As an army brat, when people ask me where I am from I answer, “All over”. Growing up, I lived most of my formative years abroad.  As a child I was clear and sure that I was American even though most of my young life had been lived on ‘foreign’ soil. In places that are often more home to me than anywhere in the United States.

I do not identify as American because I was raised in a common culture with my fellow citizens,  not because I share common experiences and not because we speak a common language.  It means I don’t look like my fellow citizens who come from all over the world. It means we often disagree about faith and politics. And on our better days our differences are good and give us the richness of our ideas.

What makes me an American are the ideas and the ideals my family taught me about what it means to be an American. My Dad  instilled in me that  I am a part of a grand experiment in equality, freedom and justice. My duty as a citizen is to always stand on the side of equality, freedom and justice.

It also means that I have the freedom to explore, to try new things, to expand my understandings and experiences… and to fail.  As an American I was taught that failure, though painful, is not terminal. I can rise and try again. Try things that are born in my imagination. Fail spectacularly at reaching for the stars and make it to the moon.

Those are the things that make me an American. Freedom, equality and justice don’t stop at my borders. Having a responsibility to those ideals gives me a world vision. Knowing I can fail and not be defeated makes me ever hopeful.

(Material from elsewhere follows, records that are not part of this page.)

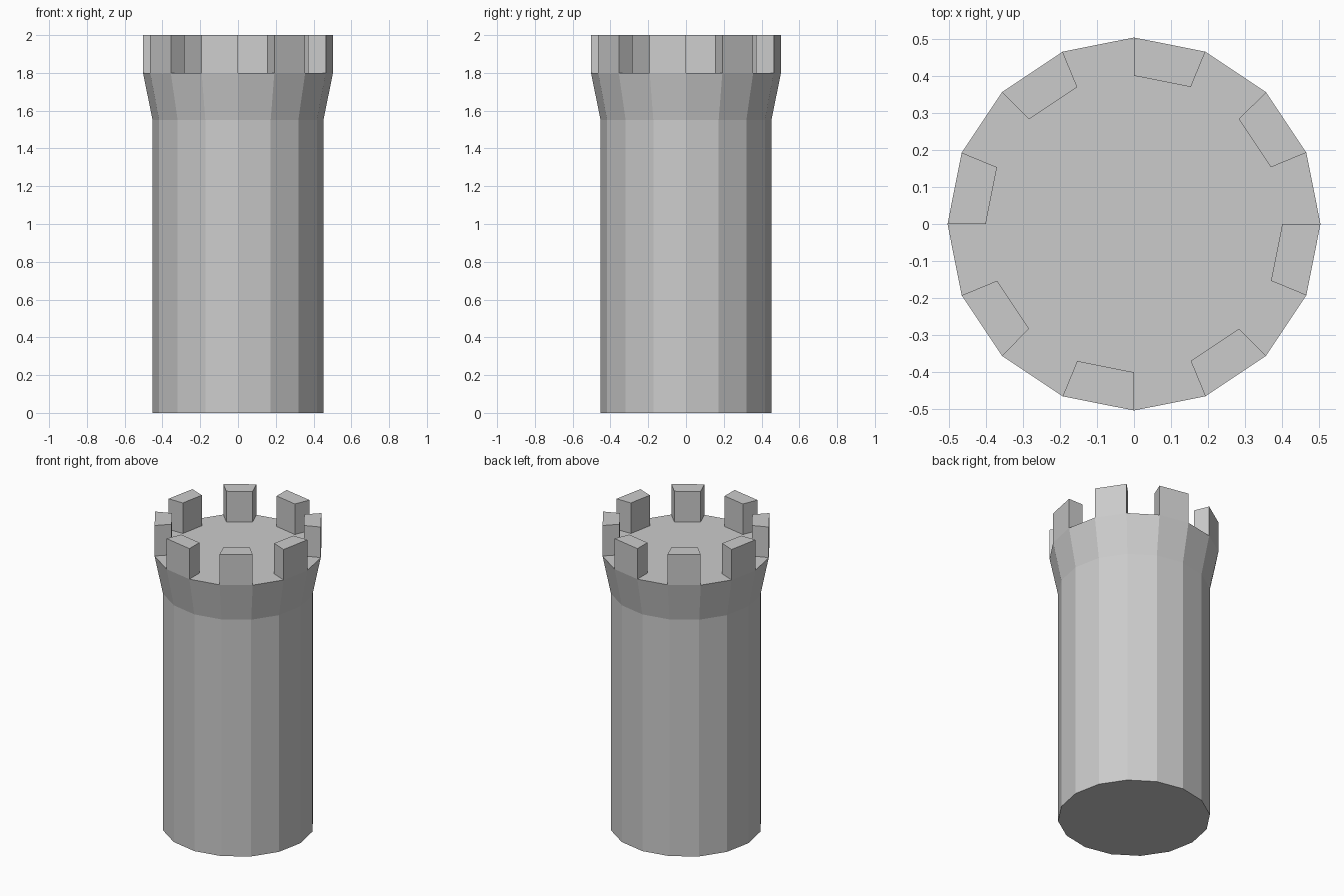
import bpy, bmesh
from math import cos, sin, tau

if "Cube" in bpy.data.objects:
    bpy.data.objects.remove(bpy.data.objects["Cube"])

SIDES = 16
R_SHAFT, R_TOP, R_INNER = 0.452, 0.503, 0.40
Z_FLARE, Z_FLOOR, Z_TOP = 1.55, 1.80, 2.0

bm = bmesh.new()


def ring(r, z):
    return [bm.verts.new((r * cos(tau * i / SIDES), r * sin(tau * i / SIDES), z))
            for i in range(SIDES)]


def bridge(a, b):
    return [bm.faces.new((a[i], a[(i + 1) % SIDES], b[(i + 1) % SIDES], b[i]))
            for i in range(SIDES)]


# Shaft, flared collar, walkway border and floor
rings = [ring(R_SHAFT, 0), ring(R_SHAFT, Z_FLARE),
         ring(R_TOP, Z_FLOOR), ring(R_INNER, Z_FLOOR)]
bm.faces.new(rings[0][::-1])
for lower, upper in zip(rings, rings[1:]):
    border = bridge(lower, upper)
bm.faces.new(rings[-1])

# Battlements: raise every second border face
raised = bmesh.ops.extrude_discrete_faces(bm, faces=border[1::2])["faces"]
for face in raised:
    for v in face.verts:
        v.co.z = Z_TOP

bmesh.ops.recalc_face_normals(bm, faces=bm.faces)
mesh = bpy.data.meshes.new("castle_tower")
bm.to_mesh(mesh)
bm.free()
bpy.context.collection.objects.link(bpy.data.objects.new("castle_tower", mesh))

And along the way I discovered that understanding myself as an American encourages me  to claim myself as a citizen of the world.